TIM ‘teleports’ doc to major 5G op – in front of 30,000 consultants
A doctor in Rome has performed “major surgery” on a patient in an operating theatre in the city of Terni, 100 kilometres away, using virtual reality glasses and a 5G connection. The operation was live-streamed to 30,000 specialists and surgeons across the world.
Actually, we should check the detail, as presented by Italian operator TIM. The doctor in question, one Giorgio Palazzini, is actually a professor at Sapienza University in Rome, albeit a professor of surgery and a specialist in surgical technologies. The operation, a laparoscopic procedure on the abdomen and pelvis, carried out at Santa Maria Hospital, in Terni, was actually carried out by others, with Palazzini able only to interact and advise, albeit in ‘real-time’.
Still, TIM called the feat, part of a major conference on digestive system surgery, a “European first” for immersive 5G-enabled remote-surgery, using three simulcasting cameras in the operating theatre, including a super high-definition 360° device, as well as the VR visor worn by Palazzini in Rome.
TIM said in a statement: “Professor Palazzini participated first-hand in the operation, simultaneously observing the procedure and the patient’s biometrics. The technology also allowed him to zoom in and select important details, while in the same view showing the live image of the patient’s internal organs, thanks to a web-connected laparoscopic camera.
“The super-high quality of 4K video communication and the immediacy of the immersive reality – made possible by 5G’s low latency – meant that professor Palazzini was able to access and comment [on] diagnostic information in real time and oversee the operation as if he were part of the team in Terni.”
TIM hailed it as “important step in the world of surgery”. It said the experiment had a bearing on the combination of 5G, AI and VR in a number of healthcare settings, including ambulances and other healthcare services. “Rapid involvement of highly specialised knowledge will mean complex operations can be carried out remotely, saving precious time for the patient’s life,” it commented.
Elisabetta Romano, chief innovation officer at TIM, said: “New opportunities are arising for the sector to benefit from innovative solutions that serve both patients and the entire scientific community.
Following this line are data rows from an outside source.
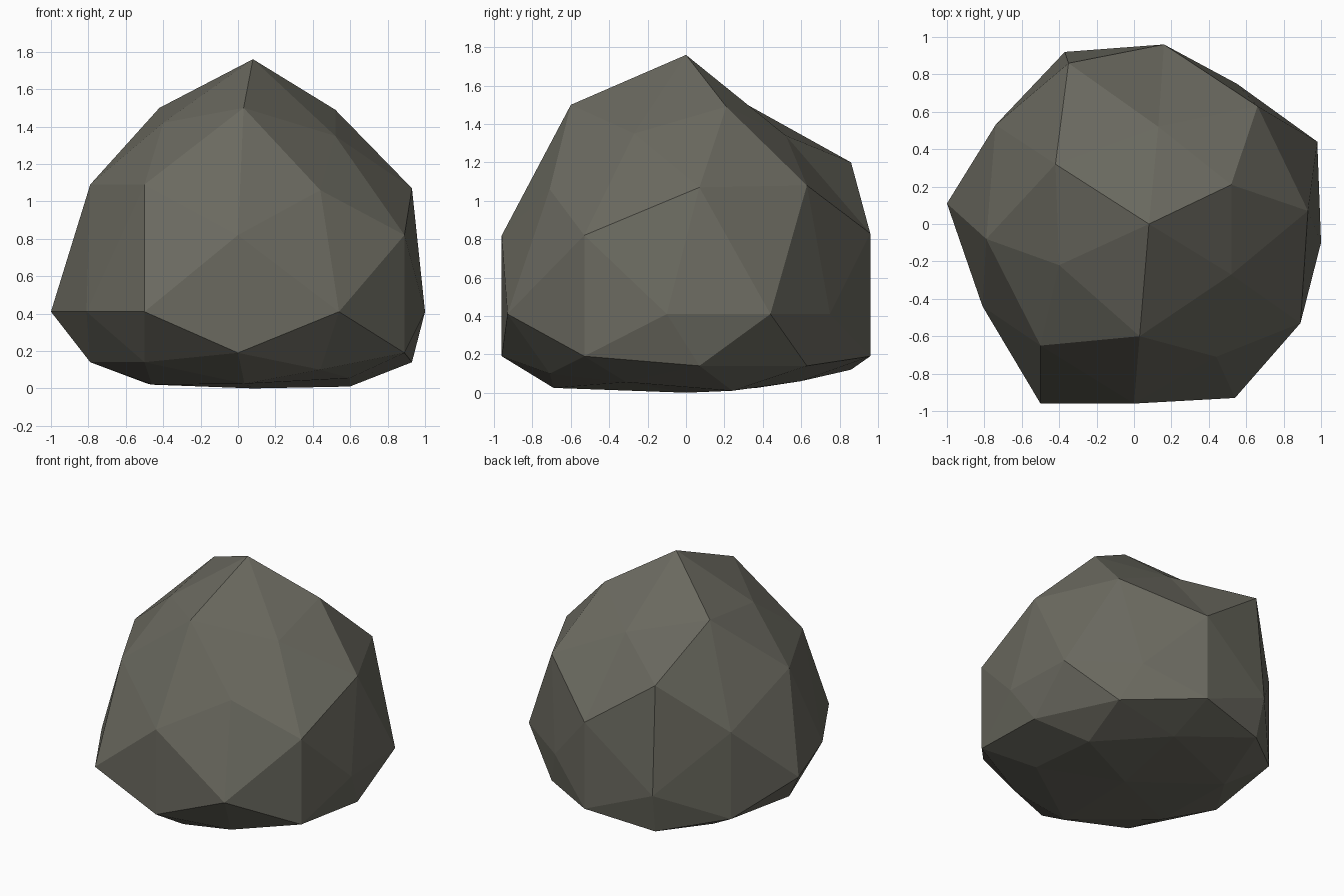
import bpy, bmesh
from math import radians, hypot
from mathutils import Matrix, Vector

if "Cube" in bpy.data.objects:
    bpy.data.objects.remove(bpy.data.objects["Cube"])

MID, RISE = 0.41, 1.35          # widest height of the boulder, height of its dome

# Knocked corners: x, y, height on the dome, height on the flattened underside
KNOCKS = [
    (0.08, 0.00, 1.76, 0.00),                                   # peak
    (0.03, -0.60, 1.50, 0.025), (-0.42, 0.32, 1.50, 0.025),     # crown ring
    (0.52, -0.27, 1.35, 0.055), (0.13, 0.52, 1.34, 0.06),
    (0.52, 0.21, 1.49, 0.01), (-0.40, -0.22, 1.42, 0.02),
    (-0.50, -0.65, 1.09, 0.14), (-0.79, -0.08, 1.09, 0.14),     # shoulders
    (0.93, 0.07, 1.07, 0.14), (0.66, 0.63, 1.08, 0.14),
    (0.44, -0.71, 1.06, 0.10), (-0.35, 0.86, 1.20, 0.12),
    (0.00, -0.96, 0.82, 0.19), (0.89, -0.53, 0.82, 0.19),       # sides
    (0.16, 0.96, 0.83, 0.19), (-0.74, 0.53, 0.83, 0.19),
]
GIRTH = [(-1.0, 0.11), (-0.81, -0.44), (-0.50, -0.96), (0.54, -0.93),
         (1.0, -0.10), (0.98, 0.44), (0.55, 0.75), (-0.37, 0.92)]

# Icosphere turned so an edge midpoint is the peak
bm = bmesh.new()
bmesh.ops.create_icosphere(bm, subdivisions=2, radius=1)
bm.transform(Matrix.Rotation(radians(26), 4, 'Z') @ Matrix.Rotation(radians(-31.717), 4, 'Y'))
free = set(bm.verts)
moves = []


def knock(guide, target):
    """Claim the sphere corner nearest to guide and send it to target."""
    v = min(free, key=lambda c: (c.co - Vector(guide)).length)
    free.remove(v)
    moves.append((v, target))


for x, y, z, low in KNOCKS:
    h = (z - MID) / RISE
    knock((x, y, h), (x, y, z))
    if h > 0.01:
        s = 1.15 if 0.1 < hypot(x, y) < 0.7 else 1.0   # underside is broader
        knock((x, y, -h), (x * s, y * s, low))
for x, y in GIRTH:
    knock((x, y, 0), (x, y, MID))
for v, target in moves:
    v.co = target
bmesh.ops.recalc_face_normals(bm, faces=bm.faces)

# Flat-shaded boulder in one stone colour
mesh = bpy.data.meshes.new("boulder")
bm.to_mesh(mesh)
bm.free()
stone = bpy.data.materials.new("grey stone")
stone.diffuse_color = (0.147, 0.144, 0.117, 1)
stone.use_nodes = True
stone.node_tree.nodes["Principled BSDF"].inputs["Base Color"].default_value = stone.diffuse_color
mesh.materials.append(stone)
boulder = bpy.data.objects.new("boulder", mesh)
bpy.context.collection.objects.link(boulder)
The specific characteristics of 5G, as well as robotics, artificial intelligence and the internet of things, are opening up exciting but challenging scenarios.”
Palazzini said: “This is only the start of a new era of e-learning in all branches of medicine. But its short-term future will be remote surgery, made possible by robots and 5G with virtually no latency. That means being able to operate on patients in any hospital that has 5G connectivity and robots, and real-time sharing of data-intensive diagnostic exams such as CT and MRI.”
The Rome/Terni showcase coordinated by professor Chang-Ming Huang, based at the Fujian Medical University, Fuzhon, founded in 1860. It was watched live via multi-streaming by over 30,000 medical practitioners around the world, said TIM.
The 30th International Conference of Digestive System Surgery was at the Auditorium Massimo, in Rome.